> **Task goal**
Give back an exact copy of the lines in the records below, from the line that has "-lean, lean, 16)[1:-1]" through the line that has "# Carrier pieces", and nothing besides.
BEGIN Input data
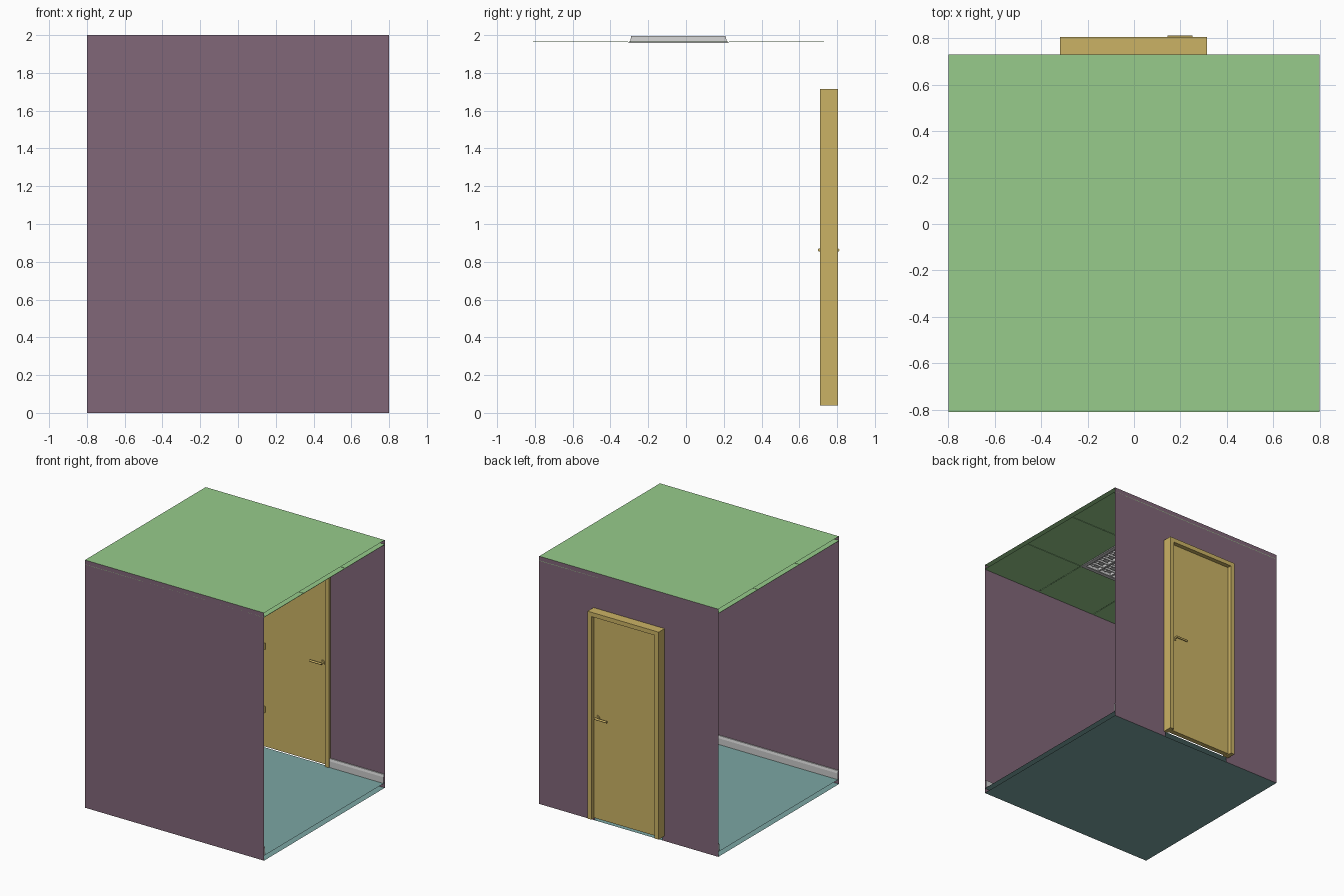
import bpy, bmesh, math
from mathutils import Matrix, Vector

if "Cube" in bpy.data.objects:
    bpy.data.objects.remove(bpy.data.objects["Cube"])


def material(name, rgb):
    m = bpy.data.materials.new(name)
    m.diffuse_color = (*rgb, 1)
    m.use_nodes = True
    m.node_tree.nodes["Principled BSDF"].inputs["Base Color"].default_value = m.diffuse_color
    return m


PURPLE = material("wall_paint", (0.22, 0.135, 0.19))
GREEN = material("ceiling_green", (0.31, 0.6, 0.26))
TEAL = material("floor_teal", (0.2, 0.38, 0.37))
GOLD = material("door_wood", (0.6, 0.45, 0.13))

X, Y0, Y1, H = 0.8, -0.81, 0.73, 2.0
FLOOR, CEIL = 0.04, 1.963
YC = (Y0 + Y1) / 2


def finish(name, bm, mat=None):
    me = bpy.data.meshes.new(name)
    bm.to_mesh(me)
    bm.free()
    ob = bpy.data.objects.new(name, me)
    bpy.context.collection.objects.link(ob)
    if mat:
        me.materials.append(mat)
    return ob


def add_box(bm, x0, x1, y0, y1, z0, z1):
    m = Matrix.Translation(((x0 + x1) / 2, (y0 + y1) / 2, (z0 + z1) / 2))
    bmesh.ops.create_cube(bm, size=1, matrix=m @ Matrix.Diagonal((x1 - x0, y1 - y0, z1 - z0, 1)))


def add_rod(bm, a, b, r, sides=16):
    a, b = Vector(a), Vector(b)
    rot = (b - a).to_track_quat('Z', 'Y').to_matrix().to_4x4()
    res = bmesh.ops.create_cone(bm, cap_ends=True, segments=sides, radius1=r, radius2=r,
                                depth=(b - a).length, matrix=Matrix.Translation((a + b) / 2) @ rot)
    for f in {f for v in res['verts'] for f in v.link_faces}:
        f.smooth = len(f.verts) == 4


def sheet(name, points, mat):
    bm = bmesh.new()
    bm.faces.new([bm.verts.new(p) for p in points])
    return finish(name, bm, mat)


def level(name, z, mat):
    return sheet(name, [(-X, Y0, z), (X, Y0, z), (X, Y1, z), (-X, Y1, z)], mat)


# Floors, roof and walls are thin sheets; both sides of the room are open
level("floor_base", 0, TEAL).data.flip_normals()
level("floor_surface", FLOOR, TEAL)
level("roof", H, GREEN)
sheet("front_wall", [(-X, Y0, 0), (X, Y0, 0), (X, Y0, H), (-X, Y0, H)], PURPLE)
W, HT = 0.3, 1.69
sheet("back_wall", [(x, Y1, z) for x, z in
                    [(X, 0), (W, 0), (W, HT), (-W, HT), (-W, 0), (-X, 0), (-X, H), (X, H)]], PURPLE)


# Baseboards: open extruded profile along the walls
def baseboard(name, xa, xb, y, side):
    prof = [(0.014, FLOOR), (0.014, 0.09), (0.009, 0.11), (0, 0.11)]
    bm = bmesh.new()
    rows = [[bm.verts.new((x, y + side * d, z)) for d, z in prof] for x in (xa, xb)]
    for i in range(len(prof) - 1):
        bm.faces.new((rows[0][i], rows[0][i + 1], rows[1][i + 1], rows[1][i]))
    bmesh.ops.recalc_face_normals(bm, faces=bm.faces)
    finish(name, bm)


baseboard("front_baseboard", -X, X, Y0, 1)
baseboard("back_baseboard_left", -X, -0.32, Y1, -1)
baseboard("back_baseboard_right", 0.315, X, Y1, -1)

# Suspended ceiling: 3 x 3 tiles, the middle one is the lamp
LX, LY = 0.27, 0.265
xs, ys = [-X, -LX, LX, X], [Y0, YC - LY, YC + LY, Y1]
bm = bmesh.new()
g = 0.002
for i in range(3):
    for j in range(3):
        if (i, j) != (1, 1):
            add_box(bm, xs[i] + g * (i > 0), xs[i + 1] - g * (i < 2),
                    ys[j] + g * (j > 0), ys[j + 1] - g * (j < 2), CEIL, CEIL + 0.003)
finish("ceiling_tiles", bm, GREEN)

# Lamp housing: tapered tray, open below
bm = bmesh.new()
lo, hi = [[bm.verts.new((sx * a, YC + sy * a, z)) for sx, sy in ((-1, -1), (1, -1), (1, 1), (-1, 1))]
          for a, z in ((0.256, CEIL), (0.25, 1.996))]
for i in range(4):
    j = (i + 1) % 4
    bm.faces.new((lo[i], lo[j], hi[j], hi[i]))
bm.faces.new(hi)
finish("lamp_housing", bm)

# Lamp rim
bm = bmesh.new()
for s in (-1, 1):
    a, b = sorted((s * 0.24, s * LX))
    add_box(bm, a, b, YC - LY, YC + LY, 1.957, 1.964)
    a, b = sorted((YC + s * 0.235, YC + s * LY))
    add_box(bm, -0.24, 0.24, a, b, 1.957, 1.964)
finish("lamp_rim", bm)

# Lamp louvres and tubes
bm = bmesh.new()
for i in range(1, 4):
    x = -0.24 + i * 0.12
    add_box(bm, x - 0.008, x + 0.008, YC - 0.235, YC + 0.235, 1.96, 1.985)
for i in range(4):
    x = -0.24 + i * 0.12
    for j in range(1, 8):
        y = YC - 0.235 + j * 0.47 / 8
        add_box(bm, x, x + 0.12, y - 0.002, y + 0.002, 1.961, 1.978)
finish("lamp_louvres", bm)
bm = bmesh.new()
for i in range(4):
    x = -0.18 + i * 0.12
    add_rod(bm, (x, YC - 0.235, 1.986), (x, YC + 0.235, 1.986), 0.008, 12)
finish("lamp_tubes", bm)

# Door frame: one U profile pushed through the wall
outer = [(-0.32, FLOOR), (-0.32, 1.715), (0.315, 1.715), (0.315, FLOOR)]
inner = [(0.28, FLOOR), (0.28, 1.68), (-0.285, 1.68), (-0.285, FLOOR)]
bm = bmesh.new()
f = bm.faces.new([bm.verts.new((x, 0.71, z)) for x, z in outer + inner])
ext = bmesh.ops.extrude_face_region(bm, geom=[f])
bmesh.ops.translate(bm, vec=(0, 0.096, 0), verts=[v for v in ext['geom'] if isinstance(v, bmesh.types.BMVert)])
bmesh.ops.recalc_face_normals(bm, faces=bm.faces)
finish("door_frame", bm, GOLD)

# Door leaf
bm = bmesh.new()
add_box(bm, -0.282, 0.277, 0.735, 0.775, 0.045, 1.677)
finish("door_leaf", bm, GOLD)

# Handles on both faces: round plate, neck and lever
for name, y, tip in (("inner_handle", 0.735, 0.706), ("outer_handle", 0.775, 0.804)):
    s = 1 if tip > y else -1
    bm = bmesh.new()
    add_rod(bm, (0.245, y, 0.862), (0.245, y + s * 0.006, 0.862), 0.019, 20)
    add_rod(bm, (0.245, y, 0.862), (0.245, tip, 0.862), 0.008)
    add_rod(bm, (0.252, tip, 0.862), (0.145, tip, 0.862), 0.008)
    finish(name, bm, GOLD)

# Hinges on the room side
bm = bmesh.new()
for z in (0.345, 0.855, 1.37):
    add_rod(bm, (-0.277, 0.732, z - 0.025), (-0.277, 0.732, z + 0.025), 0.007, 12)
finish("door_hinges", bm, GOLD)
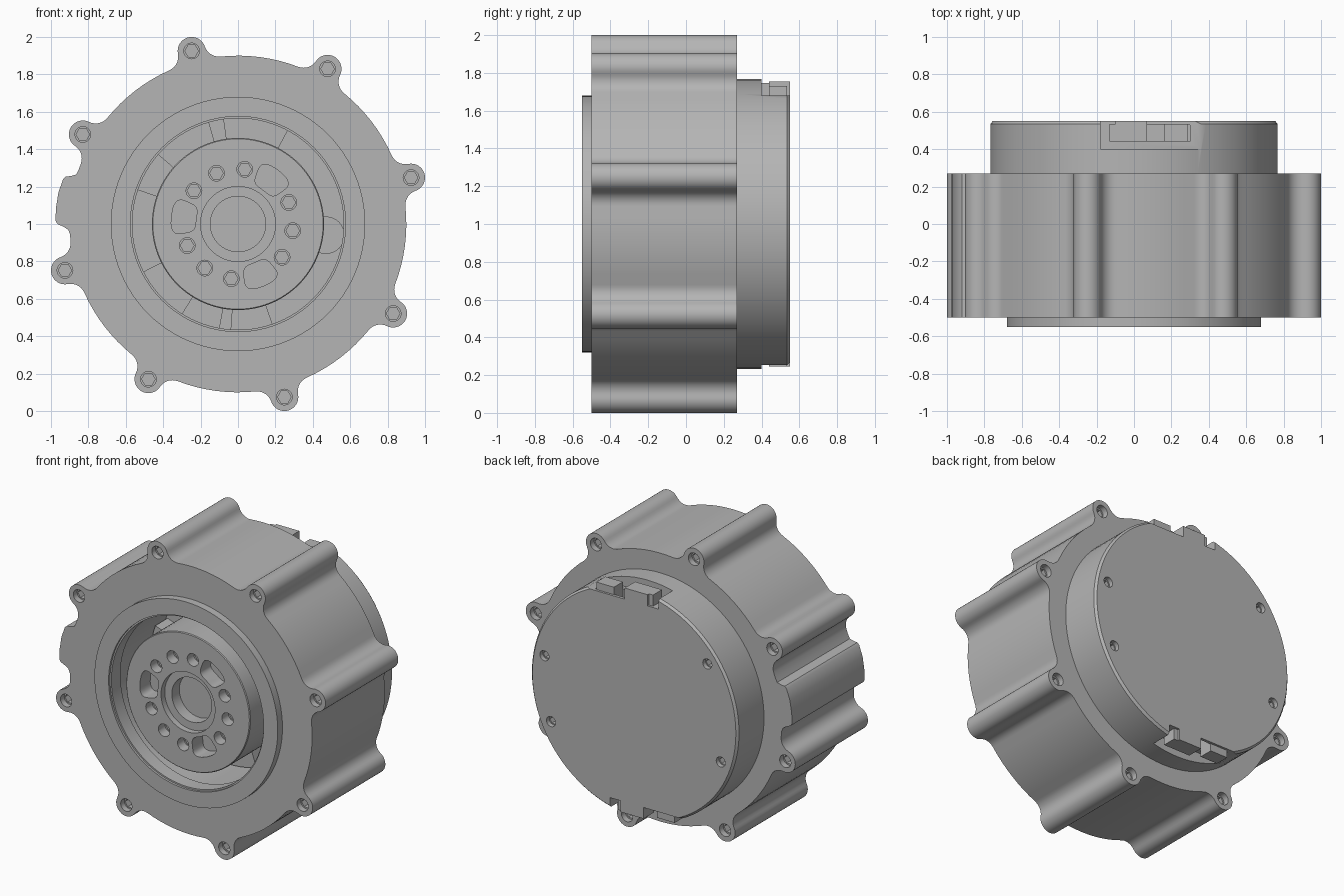
import bpy, bmesh
from math import sin, cos, pi, radians, degrees, acos, atan2, copysign

old = bpy.data.objects.get("Cube")
if old:
    bpy.data.objects.remove(old, do_unlink=True)

grey = bpy.data.materials.new("machined grey")
grey.use_nodes = True
grey.diffuse_color = (0.46, 0.46, 0.46, 1)
grey.node_tree.nodes["Principled BSDF"].inputs["Base Color"].default_value = (0.46, 0.46, 0.46, 1)

AXIS_Z = 1.0  # height of the shared axis, which runs along y


def finish(name, bm):
    bmesh.ops.remove_doubles(bm, verts=bm.verts, dist=1e-5)
    bmesh.ops.recalc_face_normals(bm, faces=bm.faces)
    mesh = bpy.data.meshes.new(name)
    bm.to_mesh(mesh)
    bm.free()
    mesh.materials.append(grey)
    obj = bpy.data.objects.new(name, mesh)
    bpy.context.collection.objects.link(obj)
    return obj


def prisms(name, outlines, y0, y1):
    """Extrude closed (x, z) outlines, measured from the axis, along y."""
    bm = bmesh.new()
    for pts in outlines:
        face = bm.faces.new([bm.verts.new((x, y0, z + AXIS_Z)) for x, z in pts])
        res = bmesh.ops.extrude_face_region(bm, geom=[face])
        moved = [v for v in res["geom"] if isinstance(v, bmesh.types.BMVert)]
        bmesh.ops.translate(bm, verts=moved, vec=(0, y1 - y0, 0))
    return finish(name, bm)


def lathe(name, profile, steps=96):
    """Revolve a closed (radius, y) profile about the axis."""
    bm = bmesh.new()
    verts = [bm.verts.new((r, y, AXIS_Z)) for r, y in profile]
    edges = [bm.edges.new((verts[i], verts[(i + 1) % len(verts)]))
             for i in range(len(verts)) if profile[i][0] + profile[(i + 1) % len(verts)][0] > 0]
    bmesh.ops.spin(bm, geom=verts + edges, cent=(0, 0, AXIS_Z), axis=(0, 1, 0),
                   angle=2 * pi, steps=steps, use_duplicate=False)
    return finish(name, bm)


def cut(obj, cutter):
    cutter.hide_render = True
    mod = obj.modifiers.new("cut", 'BOOLEAN')
    mod.operation, mod.solver, mod.object = 'DIFFERENCE', 'EXACT', cutter
    bpy.context.view_layer.objects.active = obj
    bpy.ops.object.modifier_apply(modifier=mod.name)
    bpy.data.objects.remove(cutter, do_unlink=True)


def polar(r, deg):
    return r * cos(radians(deg)), r * sin(radians(deg))


def arc(cx, cz, r, a0, a1, n):
    return [(cx + r * cos(a0 + (a1 - a0) * i / n), cz + r * sin(a0 + (a1 - a0) * i / n))
            for i in range(n + 1)]


def disc(centre, r, n=20):
    return arc(*centre, r, 0, 2 * pi * (n - 1) / n, n - 1)


def rect(x0, x1, z0, z1):
    return [(x0, z0), (x1, z0), (x1, z1), (x0, z1)]


def sector(r0, r1, a0, a1, n=16):
    a0, a1 = radians(a0), radians(a1)
    return arc(0, 0, r1, a0, a1, n) + arc(0, 0, r0, a1, a0, n)


def turned(pts):
    return [(-x, -z) for x, z in pts]


# Housing outline: round body, eight filleted lugs, one side key
BODY, LUG_AT, LUG, FILLET = 0.9, 0.958, 0.0746, 0.08
LUGS = [15 + 45 * k for k in range(8)]
reach = BODY + FILLET
spread = acos((reach**2 + LUG_AT**2 - (LUG + FILLET)**2) / (2 * reach * LUG_AT))
fx, fz = reach * cos(spread), reach * sin(spread)
lean = atan2(fz, fx - LUG_AT)
lug = (arc(fx, -fz, FILLET, pi - spread, pi - lean, 7)
       + arc(LUG_AT, 0, LUG, -lean, lean, 16)[1:-1]
       + arc(fx, fz, FILLET, pi + lean, pi + spread, 7))
KEY = [(161, 0.9), (163, 0.905), (164, 0.93), (164.6, 0.955), (165.5, 0.965), (170, 0.975),
       (175, 0.977), (179, 0.976), (180, 0.965), (181, 0.93), (182, 0.908), (183.5, 0.9)]

outline = []
for a in LUGS:
    c, s = cos(radians(a)), sin(radians(a))
    outline += [(x * c - z * s, x * s + z * c) for x, z in lug]
    if a == 150:
        outline += [polar(r, t) for t, r in KEY]
    else:
        edge = degrees(spread)
        gap = 45 - 2 * edge
        outline += [polar(BODY, a + edge + gap * i / 8) for i in range(1, 8)]

housing = prisms("housing", [outline], -0.5, 0.27)
cut(housing, lathe("bore_cutter", [(0, -0.7), (0.565, -0.7), (0.565, -0.44), (0.6, -0.44),
                                   (0.6, 0.05), (0, 0.05)]))

# Lug screw holes with hexagonal sockets, at both ends
for y0, y1, d in ((-0.6, -0.46, 0.06), (0.37, 0.23, -0.06)):
    cut(housing, prisms("hole_cutter", [disc(polar(LUG_AT, a), 0.042) for a in LUGS], y0, y1))
    cut(housing, prisms("socket_cutter", [disc(polar(LUG_AT, a), 0.036, 6) for a in LUGS], y0, y1 + d))

# Raised collar around the front opening
collar = lathe("front_collar", [(0.575, -0.55), (0.68, -0.55), (0.68, -0.495), (0.565, -0.495),
                                (0.565, -0.535), (0.575, -0.535)])

# Output hub with stepped centre recess, screw holes and rounded pockets
hub = lathe("output_hub", [(0, -0.41), (0.148, -0.41), (0.148, -0.49), (0.2, -0.49), (0.2, -0.53),
                           (0.455, -0.53), (0.46, -0.525), (0.46, 0.06), (0, 0.06)])
TRIOS = [-7, 113, 233]
hub_holes = [polar(0.295, a + k) for a in TRIOS for k in (-30, 0, 30)]
cut(hub, prisms("hole_cutter", [disc(p, 0.042) for p in hub_holes], -0.6, -0.46))
cut(hub, prisms("socket_cutter", [disc(p, 0.036, 6) for p in hub_holes], -0.6, -0.38))


def soft(v):
    return copysign(abs(v) ** 0.55, v)


def pocket(a):
    turns = [2 * pi * i / 32 for i in range(32)]
    return [polar(0.292 + 0.066 * soft(cos(t)), a + 16.5 * soft(sin(t))) for t in turns]


cut(hub, prisms("pocket_cutter", [pocket(a + 60) for a in TRIOS], -0.6, -0.42))

# Carrier pieces at the bottom of the annular gap
carrier = prisms("carrier_segments", [sector(0.45, 0.59, a, b) for a, b in
                                      ((62, 98), (106, 139), (161, 207), (238, 260), (266, 289))],
                 -0.08, 0.06)
boss = prisms("carrier_boss", [disc((0.47, -0.06), 0.1, 32)], -0.02, 0.06)

# Rear cap with chamfered rim
cap = lathe("rear_cap", [(0, 0.26), (0.768, 0.26), (0.768, 0.535), (0.755, 0.55), (0, 0.55)])
port = rect(-0.18, 0.36, 0.68, 0.9)
window = rect(-0.13, 0.3, 0.58, 0.9)
cut(cap, prisms("port_cutter", [port, turned(port)], 0.40, 0.6))
cut(cap, prisms("window_cutter", [window, turned(window)], 0.44, 0.53))

# Rear cap screw holes
rear_holes = [polar(0.68, a) for a in (12, -25, 143, 199)]
cut(cap, prisms("hole_cutter", [disc(p, 0.034) for p in rear_holes], 0.52, 0.6))
cut(cap, prisms("socket_cutter", [disc(p, 0.029, 6) for p in rear_holes], 0.46, 0.6))

# Connector tabs in the upper and lower ports
tabs = [rect(-0.13, 0.07, 0.6, 0.755), rect(0.16, 0.29, 0.6, 0.73)]
connectors = prisms("port_tabs", tabs + [turned(t) for t in tabs], 0.44, 0.535)
lips = [rect(-0.1, 0.07, 0.67, 0.755)]
lip = prisms("port_lips", lips + [turned(t) for t in lips], 0.53, 0.55)

for obj in (housing, collar, hub, carrier, boss, cap, connectors, lip):
    bpy.ops.object.select_all(action='DESELECT')
    obj.select_set(True)
    bpy.context.view_layer.objects.active = obj
    bpy.ops.object.shade_smooth_by_angle(angle=radians(30))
END Input data
> **Output of the exercise**
       + arc(LUG_AT, 0, LUG, -lean, lean, 16)[1:-1]
       + arc(fx, fz, FILLET, pi + lean, pi + spread, 7))
KEY = [(161, 0.9), (163, 0.905), (164, 0.93), (164.6, 0.955), (165.5, 0.965), (170, 0.975),
       (175, 0.977), (179, 0.976), (180, 0.965), (181, 0.93), (182, 0.908), (183.5, 0.9)]

outline = []
for a in LUGS:
    c, s = cos(radians(a)), sin(radians(a))
    outline += [(x * c - z * s, x * s + z * c) for x, z in lug]
    if a == 150:
        outline += [polar(r, t) for t, r in KEY]
    else:
        edge = degrees(spread)
        gap = 45 - 2 * edge
        outline += [polar(BODY, a + edge + gap * i / 8) for i in range(1, 8)]

housing = prisms("housing", [outline], -0.5, 0.27)
cut(housing, lathe("bore_cutter", [(0, -0.7), (0.565, -0.7), (0.565, -0.44), (0.6, -0.44),
                                   (0.6, 0.05), (0, 0.05)]))

# Lug screw holes with hexagonal sockets, at both ends
for y0, y1, d in ((-0.6, -0.46, 0.06), (0.37, 0.23, -0.06)):
    cut(housing, prisms("hole_cutter", [disc(polar(LUG_AT, a), 0.042) for a in LUGS], y0, y1))
    cut(housing, prisms("socket_cutter", [disc(polar(LUG_AT, a), 0.036, 6) for a in LUGS], y0, y1 + d))

# Raised collar around the front opening
collar = lathe("front_collar", [(0.575, -0.55), (0.68, -0.55), (0.68, -0.495), (0.565, -0.495),
                                (0.565, -0.535), (0.575, -0.535)])

# Output hub with stepped centre recess, screw holes and rounded pockets
hub = lathe("output_hub", [(0, -0.41), (0.148, -0.41), (0.148, -0.49), (0.2, -0.49), (0.2, -0.53),
                           (0.455, -0.53), (0.46, -0.525), (0.46, 0.06), (0, 0.06)])
TRIOS = [-7, 113, 233]
hub_holes = [polar(0.295, a + k) for a in TRIOS for k in (-30, 0, 30)]
cut(hub, prisms("hole_cutter", [disc(p, 0.042) for p in hub_holes], -0.6, -0.46))
cut(hub, prisms("socket_cutter", [disc(p, 0.036, 6) for p in hub_holes], -0.6, -0.38))


def soft(v):
    return copysign(abs(v) ** 0.55, v)


def pocket(a):
    turns = [2 * pi * i / 32 for i in range(32)]
    return [polar(0.292 + 0.066 * soft(cos(t)), a + 16.5 * soft(sin(t))) for t in turns]


cut(hub, prisms("pocket_cutter", [pocket(a + 60) for a in TRIOS], -0.6, -0.42))

# Carrier pieces at the bottom of the annular gap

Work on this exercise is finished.